* PROBLEM DESCRIPTION *
Should the entries contain pictures, leave them out and return exactly the lines from the first through the line holding "RING_Y = -0.087".

[[ EXTRACTED INFORMATION, beginning ]]

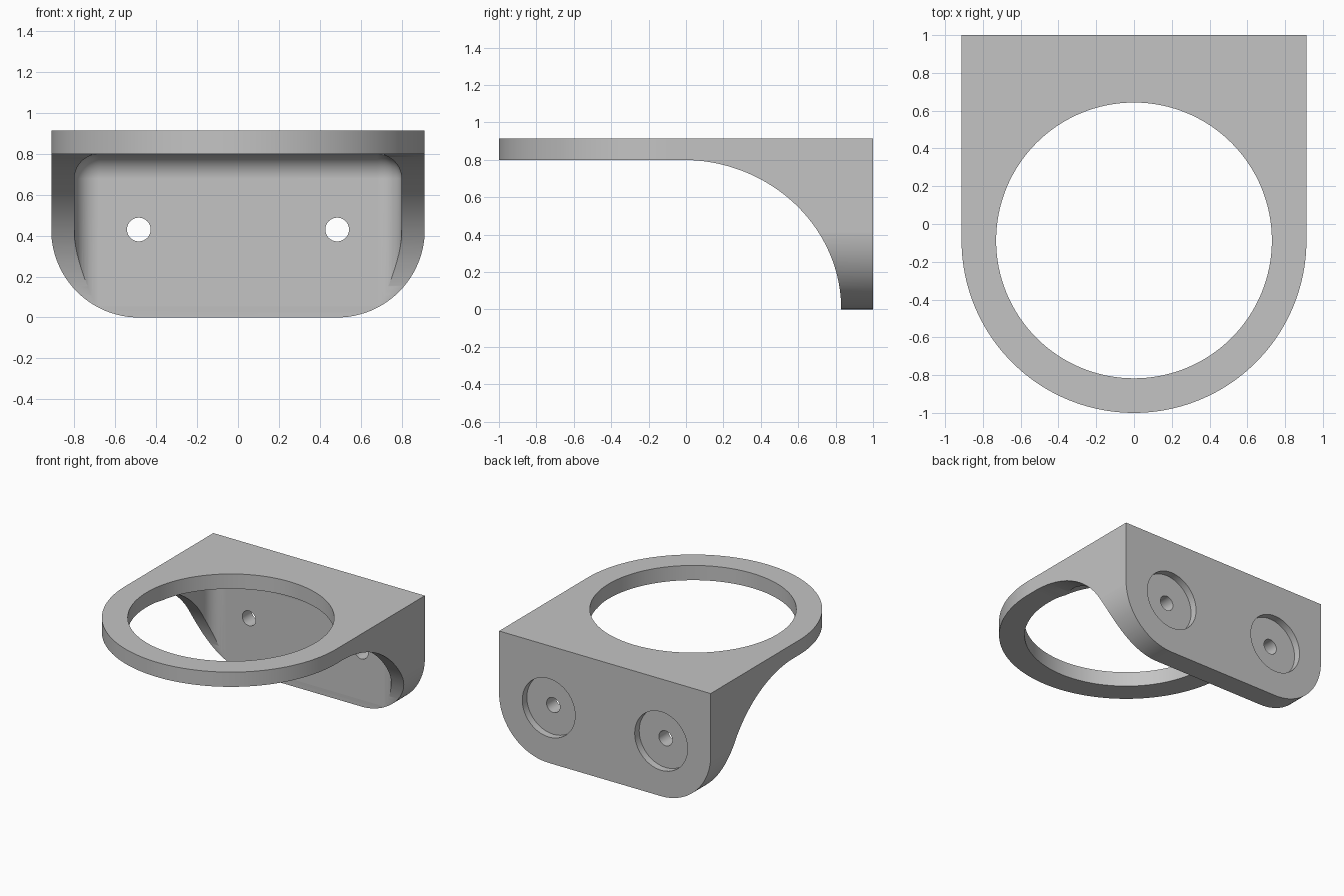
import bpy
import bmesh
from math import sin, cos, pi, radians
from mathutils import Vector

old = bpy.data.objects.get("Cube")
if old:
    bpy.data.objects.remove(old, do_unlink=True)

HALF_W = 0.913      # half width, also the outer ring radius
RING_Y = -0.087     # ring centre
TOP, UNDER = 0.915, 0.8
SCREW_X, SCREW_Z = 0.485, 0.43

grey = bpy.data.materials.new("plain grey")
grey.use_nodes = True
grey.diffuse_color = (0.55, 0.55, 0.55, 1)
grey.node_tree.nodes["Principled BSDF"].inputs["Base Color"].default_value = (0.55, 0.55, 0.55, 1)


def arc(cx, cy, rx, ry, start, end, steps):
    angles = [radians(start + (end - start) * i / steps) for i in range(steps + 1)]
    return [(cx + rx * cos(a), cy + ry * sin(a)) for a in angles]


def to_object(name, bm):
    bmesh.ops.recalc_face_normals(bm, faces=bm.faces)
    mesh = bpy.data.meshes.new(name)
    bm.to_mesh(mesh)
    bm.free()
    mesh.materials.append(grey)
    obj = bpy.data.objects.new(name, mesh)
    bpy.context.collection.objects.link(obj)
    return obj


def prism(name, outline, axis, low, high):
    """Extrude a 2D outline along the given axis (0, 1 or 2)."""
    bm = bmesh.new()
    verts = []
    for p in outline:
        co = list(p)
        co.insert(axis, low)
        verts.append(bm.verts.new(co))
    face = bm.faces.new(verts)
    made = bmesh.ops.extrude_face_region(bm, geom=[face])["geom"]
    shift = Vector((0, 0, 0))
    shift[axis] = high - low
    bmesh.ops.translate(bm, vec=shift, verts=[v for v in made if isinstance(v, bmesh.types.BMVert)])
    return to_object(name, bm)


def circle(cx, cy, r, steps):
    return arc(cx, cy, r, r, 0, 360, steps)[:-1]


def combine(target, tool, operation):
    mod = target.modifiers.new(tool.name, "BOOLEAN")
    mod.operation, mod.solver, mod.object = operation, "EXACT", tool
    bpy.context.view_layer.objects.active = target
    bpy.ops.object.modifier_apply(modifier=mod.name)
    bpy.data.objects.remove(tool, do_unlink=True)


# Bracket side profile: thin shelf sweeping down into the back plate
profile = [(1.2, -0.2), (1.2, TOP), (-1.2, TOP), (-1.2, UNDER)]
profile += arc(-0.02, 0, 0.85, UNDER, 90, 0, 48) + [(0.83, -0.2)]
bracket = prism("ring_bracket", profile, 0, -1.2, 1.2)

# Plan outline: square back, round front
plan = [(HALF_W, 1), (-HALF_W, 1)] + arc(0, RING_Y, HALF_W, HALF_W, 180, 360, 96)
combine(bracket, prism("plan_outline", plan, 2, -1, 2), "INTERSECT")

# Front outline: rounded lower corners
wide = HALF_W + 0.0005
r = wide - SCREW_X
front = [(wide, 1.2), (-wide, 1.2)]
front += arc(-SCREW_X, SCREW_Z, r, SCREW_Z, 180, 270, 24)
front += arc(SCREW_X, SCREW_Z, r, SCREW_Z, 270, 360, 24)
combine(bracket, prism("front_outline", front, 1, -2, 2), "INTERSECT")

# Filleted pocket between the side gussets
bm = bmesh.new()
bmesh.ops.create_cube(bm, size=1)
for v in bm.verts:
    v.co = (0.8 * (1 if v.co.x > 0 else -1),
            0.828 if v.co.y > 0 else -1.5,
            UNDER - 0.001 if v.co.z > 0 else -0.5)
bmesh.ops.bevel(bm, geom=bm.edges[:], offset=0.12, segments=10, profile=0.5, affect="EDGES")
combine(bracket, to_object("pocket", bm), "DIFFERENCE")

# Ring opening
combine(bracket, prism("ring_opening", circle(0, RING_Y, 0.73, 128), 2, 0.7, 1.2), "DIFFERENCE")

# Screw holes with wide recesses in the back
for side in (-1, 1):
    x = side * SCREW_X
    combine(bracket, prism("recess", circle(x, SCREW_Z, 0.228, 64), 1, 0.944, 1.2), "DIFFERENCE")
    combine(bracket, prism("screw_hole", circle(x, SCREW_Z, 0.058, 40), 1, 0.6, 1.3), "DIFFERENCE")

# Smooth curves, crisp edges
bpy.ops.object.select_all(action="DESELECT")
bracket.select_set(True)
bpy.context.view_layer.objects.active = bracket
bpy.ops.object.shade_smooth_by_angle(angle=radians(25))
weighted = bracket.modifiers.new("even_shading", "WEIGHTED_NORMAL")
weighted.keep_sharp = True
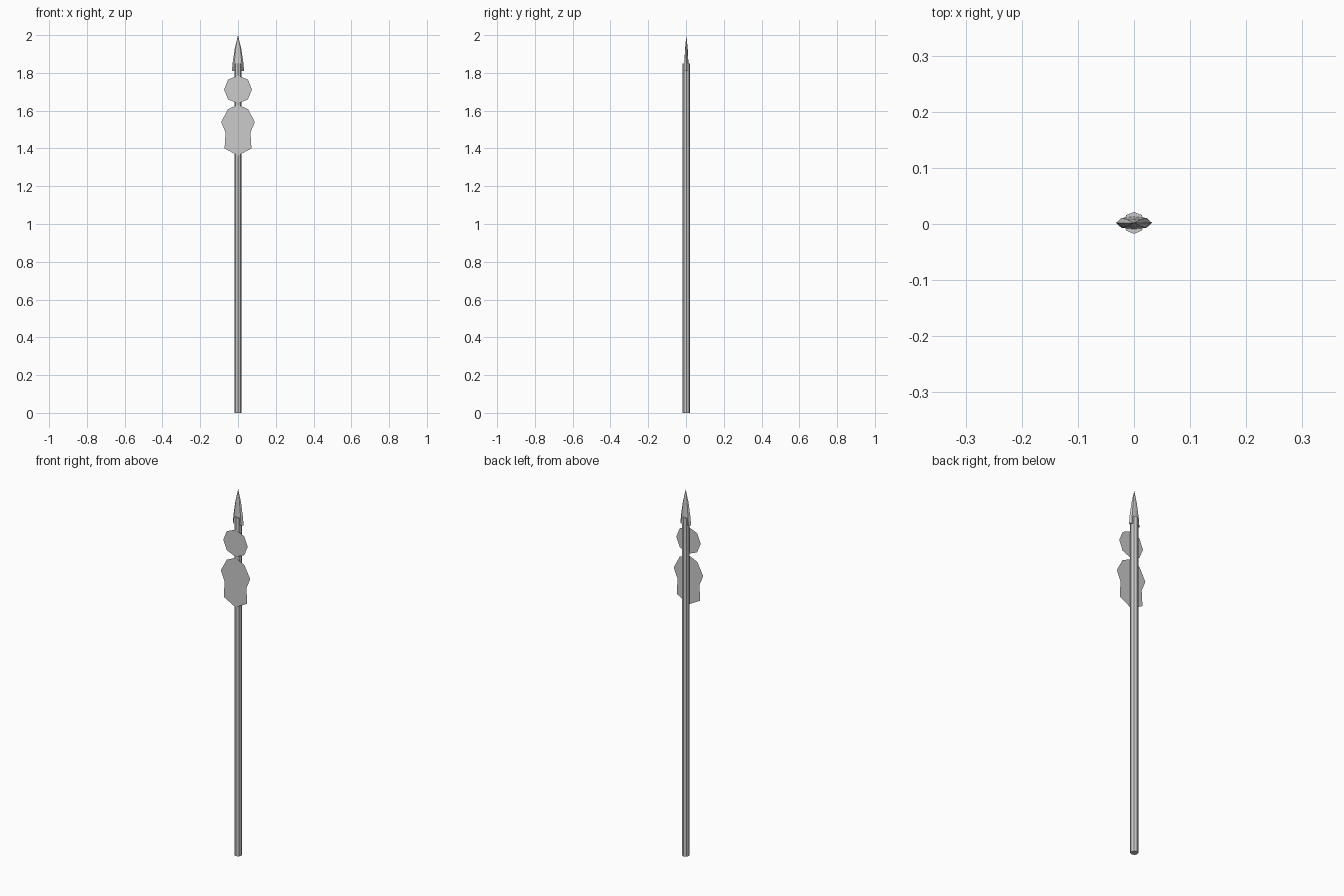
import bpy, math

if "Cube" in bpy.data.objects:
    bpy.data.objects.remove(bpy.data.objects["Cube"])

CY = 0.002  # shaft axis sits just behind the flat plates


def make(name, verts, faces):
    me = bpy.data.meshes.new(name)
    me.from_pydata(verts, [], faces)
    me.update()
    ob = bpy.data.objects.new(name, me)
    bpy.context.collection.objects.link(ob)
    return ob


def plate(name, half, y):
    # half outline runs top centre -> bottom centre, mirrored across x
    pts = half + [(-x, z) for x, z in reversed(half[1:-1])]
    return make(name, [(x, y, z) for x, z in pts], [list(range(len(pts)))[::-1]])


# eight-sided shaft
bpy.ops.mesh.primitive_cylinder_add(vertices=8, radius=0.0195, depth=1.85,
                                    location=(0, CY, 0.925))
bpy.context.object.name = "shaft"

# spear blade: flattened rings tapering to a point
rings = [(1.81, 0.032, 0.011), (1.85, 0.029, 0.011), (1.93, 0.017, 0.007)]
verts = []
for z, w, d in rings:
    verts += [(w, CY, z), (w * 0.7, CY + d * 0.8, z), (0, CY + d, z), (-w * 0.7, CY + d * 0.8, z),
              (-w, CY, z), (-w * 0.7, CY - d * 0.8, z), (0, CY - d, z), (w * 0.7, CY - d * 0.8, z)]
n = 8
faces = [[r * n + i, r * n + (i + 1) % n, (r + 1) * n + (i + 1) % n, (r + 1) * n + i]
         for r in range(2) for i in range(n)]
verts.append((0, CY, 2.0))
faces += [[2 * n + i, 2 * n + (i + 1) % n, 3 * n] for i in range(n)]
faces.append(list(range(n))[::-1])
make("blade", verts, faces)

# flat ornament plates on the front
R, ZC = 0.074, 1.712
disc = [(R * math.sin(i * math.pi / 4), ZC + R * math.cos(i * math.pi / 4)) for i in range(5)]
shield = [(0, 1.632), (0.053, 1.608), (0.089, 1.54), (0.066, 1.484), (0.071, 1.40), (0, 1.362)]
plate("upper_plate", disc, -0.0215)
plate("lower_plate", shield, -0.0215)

[[ EXTRACTED INFORMATION, end ]]

* RESULT OF THIS EXERCISE *
import bpy
import bmesh
from math import sin, cos, pi, radians
from mathutils import Vector

old = bpy.data.objects.get("Cube")
if old:
    bpy.data.objects.remove(old, do_unlink=True)

HALF_W = 0.913      # half width, also the outer ring radius
RING_Y = -0.087     # ring centre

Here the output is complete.